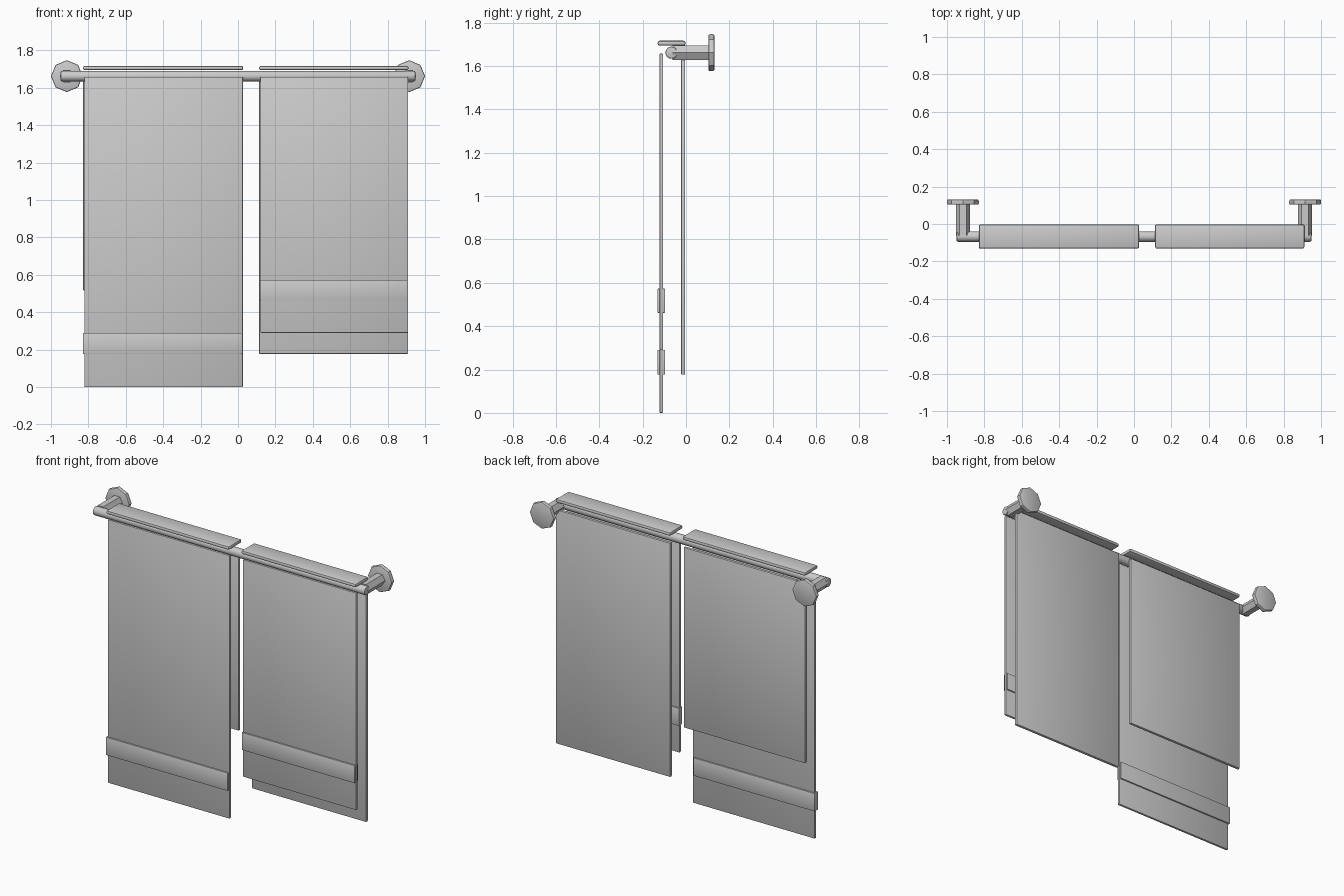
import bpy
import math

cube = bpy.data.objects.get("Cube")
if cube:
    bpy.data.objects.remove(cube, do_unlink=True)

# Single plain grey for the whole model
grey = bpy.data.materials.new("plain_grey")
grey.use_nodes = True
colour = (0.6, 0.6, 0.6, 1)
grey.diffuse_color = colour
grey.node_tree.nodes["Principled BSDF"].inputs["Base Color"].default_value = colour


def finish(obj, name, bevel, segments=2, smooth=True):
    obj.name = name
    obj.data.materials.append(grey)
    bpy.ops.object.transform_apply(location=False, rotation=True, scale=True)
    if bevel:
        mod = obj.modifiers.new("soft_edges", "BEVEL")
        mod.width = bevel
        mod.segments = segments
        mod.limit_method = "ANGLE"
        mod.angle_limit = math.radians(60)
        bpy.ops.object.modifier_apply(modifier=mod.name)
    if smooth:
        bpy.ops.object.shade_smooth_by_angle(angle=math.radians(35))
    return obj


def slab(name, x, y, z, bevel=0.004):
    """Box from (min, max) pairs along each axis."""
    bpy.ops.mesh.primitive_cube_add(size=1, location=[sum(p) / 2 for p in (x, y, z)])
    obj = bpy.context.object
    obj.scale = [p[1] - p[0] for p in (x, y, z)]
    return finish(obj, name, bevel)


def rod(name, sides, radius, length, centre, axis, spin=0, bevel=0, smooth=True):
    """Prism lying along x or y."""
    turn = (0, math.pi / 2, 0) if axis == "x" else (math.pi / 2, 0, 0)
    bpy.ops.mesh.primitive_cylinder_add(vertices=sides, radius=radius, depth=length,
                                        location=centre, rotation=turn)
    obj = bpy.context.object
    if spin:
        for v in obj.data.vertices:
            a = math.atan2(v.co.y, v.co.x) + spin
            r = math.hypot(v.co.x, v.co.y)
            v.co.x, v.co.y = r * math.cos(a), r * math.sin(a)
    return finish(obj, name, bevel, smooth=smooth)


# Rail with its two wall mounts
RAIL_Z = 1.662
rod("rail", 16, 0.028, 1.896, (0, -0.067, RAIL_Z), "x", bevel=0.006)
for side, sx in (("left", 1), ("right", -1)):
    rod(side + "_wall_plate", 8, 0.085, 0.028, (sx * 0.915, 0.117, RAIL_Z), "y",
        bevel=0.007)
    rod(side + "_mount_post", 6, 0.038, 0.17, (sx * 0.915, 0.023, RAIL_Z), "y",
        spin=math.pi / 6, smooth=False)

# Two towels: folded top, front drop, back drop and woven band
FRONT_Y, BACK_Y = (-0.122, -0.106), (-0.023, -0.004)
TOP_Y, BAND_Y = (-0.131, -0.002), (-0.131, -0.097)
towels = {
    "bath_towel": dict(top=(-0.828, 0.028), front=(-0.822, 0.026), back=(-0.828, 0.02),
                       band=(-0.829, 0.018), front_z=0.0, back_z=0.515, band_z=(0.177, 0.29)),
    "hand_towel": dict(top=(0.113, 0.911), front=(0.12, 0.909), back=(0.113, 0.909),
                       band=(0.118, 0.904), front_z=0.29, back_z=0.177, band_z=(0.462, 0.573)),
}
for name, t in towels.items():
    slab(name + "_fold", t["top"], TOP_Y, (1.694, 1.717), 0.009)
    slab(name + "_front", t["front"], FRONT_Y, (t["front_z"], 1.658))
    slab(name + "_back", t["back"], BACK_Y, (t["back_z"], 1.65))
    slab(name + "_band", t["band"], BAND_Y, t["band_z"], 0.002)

- Exercise -
Your response must reproduce the listing above word for word and must contain none of its pictures.

- Exercise output -
import bpy
import math

cube = bpy.data.objects.get("Cube")
if cube:
    bpy.data.objects.remove(cube, do_unlink=True)

# Single plain grey for the whole model
grey = bpy.data.materials.new("plain_grey")
grey.use_nodes = True
colour = (0.6, 0.6, 0.6, 1)
grey.diffuse_color = colour
grey.node_tree.nodes["Principled BSDF"].inputs["Base Color"].default_value = colour


def finish(obj, name, bevel, segments=2, smooth=True):
    obj.name = name
    obj.data.materials.append(grey)
    bpy.ops.object.transform_apply(location=False, rotation=True, scale=True)
    if bevel:
        mod = obj.modifiers.new("soft_edges", "BEVEL")
        mod.width = bevel
        mod.segments = segments
        mod.limit_method = "ANGLE"
        mod.angle_limit = math.radians(60)
        bpy.ops.object.modifier_apply(modifier=mod.name)
    if smooth:
        bpy.ops.object.shade_smooth_by_angle(angle=math.radians(35))
    return obj


def slab(name, x, y, z, bevel=0.004):
    """Box from (min, max) pairs along each axis."""
    bpy.ops.mesh.primitive_cube_add(size=1, location=[sum(p) / 2 for p in (x, y, z)])
    obj = bpy.context.object
    obj.scale = [p[1] - p[0] for p in (x, y, z)]
    return finish(obj, name, bevel)


def rod(name, sides, radius, length, centre, axis, spin=0, bevel=0, smooth=True):
    """Prism lying along x or y."""
    turn = (0, math.pi / 2, 0) if axis == "x" else (math.pi / 2, 0, 0)
    bpy.ops.mesh.primitive_cylinder_add(vertices=sides, radius=radius, depth=length,
                                        location=centre, rotation=turn)
    obj = bpy.context.object
    if spin:
        for v in obj.data.vertices:
            a = math.atan2(v.co.y, v.co.x) + spin
            r = math.hypot(v.co.x, v.co.y)
            v.co.x, v.co.y = r * math.cos(a), r * math.sin(a)
    return finish(obj, name, bevel, smooth=smooth)


# Rail with its two wall mounts
RAIL_Z = 1.662
rod("rail", 16, 0.028, 1.896, (0, -0.067, RAIL_Z), "x", bevel=0.006)
for side, sx in (("left", 1), ("right", -1)):
    rod(side + "_wall_plate", 8, 0.085, 0.028, (sx * 0.915, 0.117, RAIL_Z), "y",
        bevel=0.007)
    rod(side + "_mount_post", 6, 0.038, 0.17, (sx * 0.915, 0.023, RAIL_Z), "y",
        spin=math.pi / 6, smooth=False)

# Two towels: folded top, front drop, back drop and woven band
FRONT_Y, BACK_Y = (-0.122, -0.106), (-0.023, -0.004)
TOP_Y, BAND_Y = (-0.131, -0.002), (-0.131, -0.097)
towels = {
    "bath_towel": dict(top=(-0.828, 0.028), front=(-0.822, 0.026), back=(-0.828, 0.02),
                       band=(-0.829, 0.018), front_z=0.0, back_z=0.515, band_z=(0.177, 0.29)),
    "hand_towel": dict(top=(0.113, 0.911), front=(0.12, 0.909), back=(0.113, 0.909),
                       band=(0.118, 0.904), front_z=0.29, back_z=0.177, band_z=(0.462, 0.573)),
}
for name, t in towels.items():
    slab(name + "_fold", t["top"], TOP_Y, (1.694, 1.717), 0.009)
    slab(name + "_front", t["front"], FRONT_Y, (t["front_z"], 1.658))
    slab(name + "_back", t["back"], BACK_Y, (t["back_z"], 1.65))
    slab(name + "_band", t["band"], BAND_Y, t["band_z"], 0.002)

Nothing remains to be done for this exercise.